- WHAT THE TASK REQUIRES
When you reach the line containing "return weights" in the entries below, begin reproducing lines exactly, and stop once the line containing "# Ring halfway along the sleeve" is done.

- LISTED ENTRIES

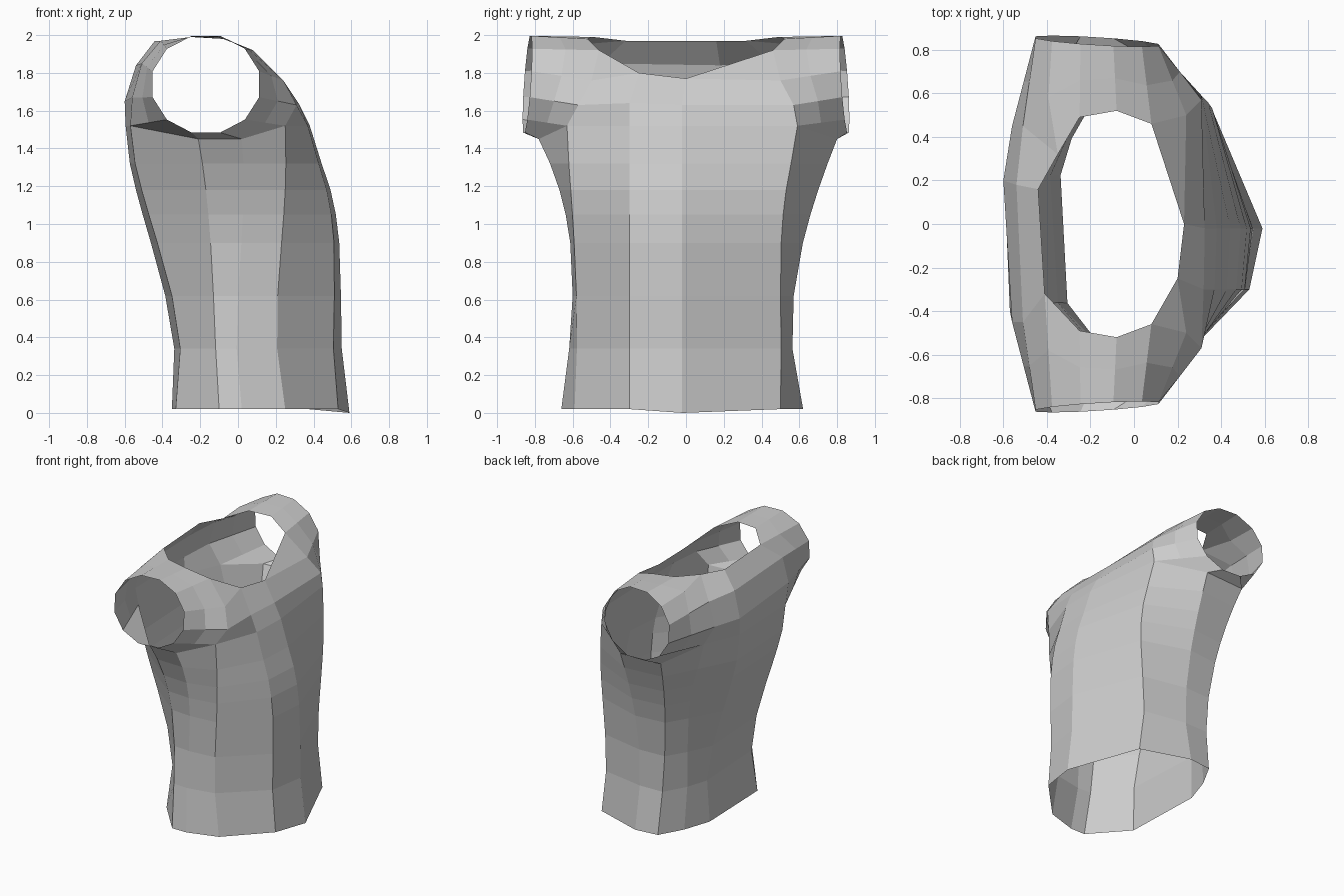
import bpy
import bmesh
import math

# Start without the default cube
default_cube = bpy.data.objects.get("Cube")
if default_cube:
    bpy.data.objects.remove(default_cube, do_unlink=True)

# Single cloth colour
cloth = bpy.data.materials.new("grey_cloth")
cloth.use_nodes = True
cloth_colour = (0.6, 0.6, 0.6, 1.0)
cloth.diffuse_color = cloth_colour
cloth.node_tree.nodes["Principled BSDF"].inputs["Base Color"].default_value = cloth_colour

# Torso outlines (x, y), starting at the chest centre and going around
HEM = [(.59, -.02), (.37, .5), (0, .62), (-.18, .6), (-.28, .42), (-.35, .21),
       (-.33, -.4), (-.1, -.66), (.02, -.66), (.25, -.59), (.53, -.3)]
WAIST = [(.545, -.02), (.34, .5), (0, .57), (-.21, .56), (-.3, .41), (-.385, .22),
         (-.35, -.36), (-.13, -.59), (0, -.6), (.21, -.58), (.51, -.3)]
CHEST = [(.49, -.02), (.36, .53), (0, .7), (-.28, .67), (-.39, .47), (-.54, .2),
         (-.51, -.39), (-.17, -.66), (.03, -.67), (.25, -.61), (.47, -.3)]
ARMPIT = [(.38, -.02), (.31, .59), (0, .8), (-.33, .78), (-.48, .47), (-.595, .2),
          (-.57, -.4), (-.21, -.78), (.02, -.78), (.25, -.63), (.37, -.3)]
OUTLINES = (HEM, WAIST, CHEST, ARMPIT)
KEY_HEIGHTS = (.02, .62, 1.18, 1.45)
UNDERARM = (2, 3, 7, 8)

# Shoulder arch (x, y, z) from chest over the top to the back
SHOULDER = [(.31, .57, 1.63), (.24, .5, 1.76), (.08, .46, 1.92), (-.08, .52, 1.98),
            (-.25, .49, 1.99), (-.41, .32, 1.97), (-.51, .45, 1.85), (-.56, .45, 1.67)]

bm = bmesh.new()


def blend_weights(z):
    """Smooth polynomial weights of the key outlines at one height."""
    weights = []
    for i, a in enumerate(KEY_HEIGHTS):
        weight = 1.0
        for j, b in enumerate(KEY_HEIGHTS):
            if i != j:
                weight *= (z - b) / (a - b)
        weights.append(weight)
    return weights


def torso_ring(z):
    weights = blend_weights(z)
    ring = []
    for points in zip(*OUTLINES):
        x = sum(w * p[0] for w, p in zip(weights, points))
        y = sum(w * p[1] for w, p in zip(weights, points))
        ring.append(bm.verts.new((x, y, z)))
    return ring


def bridge(first, second, closed=False):
    """Join two rows of vertices with quads."""
    count = len(first)
    for i in range(count if closed else count - 1):
        j = (i + 1) % count
        bm.faces.new((first[i], first[j], second[j], second[i]))


def make_points(points):
    return [bm.verts.new(p) for p in points]


# Torso tube
heights = (.02, .34, .62, .9, 1.05, 1.18, 1.32, 1.45)
rings = [torso_ring(z) for z in heights]
for lower, upper in zip(rings, rings[1:]):
    bridge(lower, upper, closed=True)
top = rings[-1]
rings[0][0].co.z = 0
# Chest and back rise above the underarms
for i, vert in enumerate(top):
    if i not in UNDERARM:
        vert.co.z += .07


# Shoulder arch and short sleeve on each side
def shoulder_and_sleeve(side, front, side_front, side_back, back):
    arch = [front] + make_points([(x, side * y, z) for x, y, z in SHOULDER]) + [back]
    cuff = []
    for k in range(12):
        angle = math.radians(30 * k - 45)
        x = -.17 + .292 * math.cos(angle)
        z = 1.74 + .265 * math.sin(angle)
        y = .84 - .018 * (math.sin(angle) + math.cos(angle))
        cuff.append(bm.verts.new((x, side * y, z)))
    # Ring halfway along the sleeve
    middle = make_points([a.co.lerp(c.co, .5) for a, c in zip(arch, cuff)])
    bridge(arch, middle)
    bridge(middle, cuff[:10])
    # Underarm joins the torso sides to the cuff
    bm.faces.new((front, side_front, cuff[11], cuff[0], middle[0]))
    bm.faces.new((side_front, side_back, cuff[10], cuff[11]))
    bm.faces.new((side_back, back, middle[9], cuff[9], cuff[10]))
    return arch


left_arch = shoulder_and_sleeve(1, top[1], top[2], top[3], top[4])
right_arch = shoulder_and_sleeve(-1, top[9], top[8], top[7], top[6])
# The neckline cuts its back left corner straighter
left_arch[6].co.x += .06

# Chest yoke up to the dipped neckline
chest_mid = [top[0]] + make_points([(.325, -.02, 1.63), (.23, 0, 1.77)])
chest_side = [top[10]] + make_points([(.32, -.3, 1.64), (.2, -.25, 1.8)])
chest_columns = [left_arch[:3], chest_mid, chest_side, right_arch[:3]]
for a, b in zip(chest_columns, chest_columns[1:]):
    bridge(a, b)
bm.faces.new((left_arch[2], left_arch[3], chest_mid[2]))
bm.faces.new((right_arch[2], right_arch[3], chest_side[2]))

# Back yoke up to the high neckline
back_mid = [top[5]] + make_points([(-.6, .2, 1.65), (-.54, .18, 1.84), (-.44, .16, 1.97)])
back_columns = [left_arch[:5:-1], back_mid, right_arch[:5:-1]]
for a, b in zip(back_columns, back_columns[1:]):
    bridge(a, b)

# Finish the garment as one open, flat-shaded shell
bmesh.ops.recalc_face_normals(bm, faces=bm.faces)
mesh = bpy.data.meshes.new("shirt")
bm.to_mesh(mesh)
bm.free()
mesh.materials.append(cloth)
shirt = bpy.data.objects.new("shirt", mesh)
bpy.context.collection.objects.link(shirt)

- RESULT BELOW
    return weights


def torso_ring(z):
    weights = blend_weights(z)
    ring = []
    for points in zip(*OUTLINES):
        x = sum(w * p[0] for w, p in zip(weights, points))
        y = sum(w * p[1] for w, p in zip(weights, points))
        ring.append(bm.verts.new((x, y, z)))
    return ring


def bridge(first, second, closed=False):
    """Join two rows of vertices with quads."""
    count = len(first)
    for i in range(count if closed else count - 1):
        j = (i + 1) % count
        bm.faces.new((first[i], first[j], second[j], second[i]))


def make_points(points):
    return [bm.verts.new(p) for p in points]


# Torso tube
heights = (.02, .34, .62, .9, 1.05, 1.18, 1.32, 1.45)
rings = [torso_ring(z) for z in heights]
for lower, upper in zip(rings, rings[1:]):
    bridge(lower, upper, closed=True)
top = rings[-1]
rings[0][0].co.z = 0
# Chest and back rise above the underarms
for i, vert in enumerate(top):
    if i not in UNDERARM:
        vert.co.z += .07


# Shoulder arch and short sleeve on each side
def shoulder_and_sleeve(side, front, side_front, side_back, back):
    arch = [front] + make_points([(x, side * y, z) for x, y, z in SHOULDER]) + [back]
    cuff = []
    for k in range(12):
        angle = math.radians(30 * k - 45)
        x = -.17 + .292 * math.cos(angle)
        z = 1.74 + .265 * math.sin(angle)
        y = .84 - .018 * (math.sin(angle) + math.cos(angle))
        cuff.append(bm.verts.new((x, side * y, z)))
    # Ring halfway along the sleeve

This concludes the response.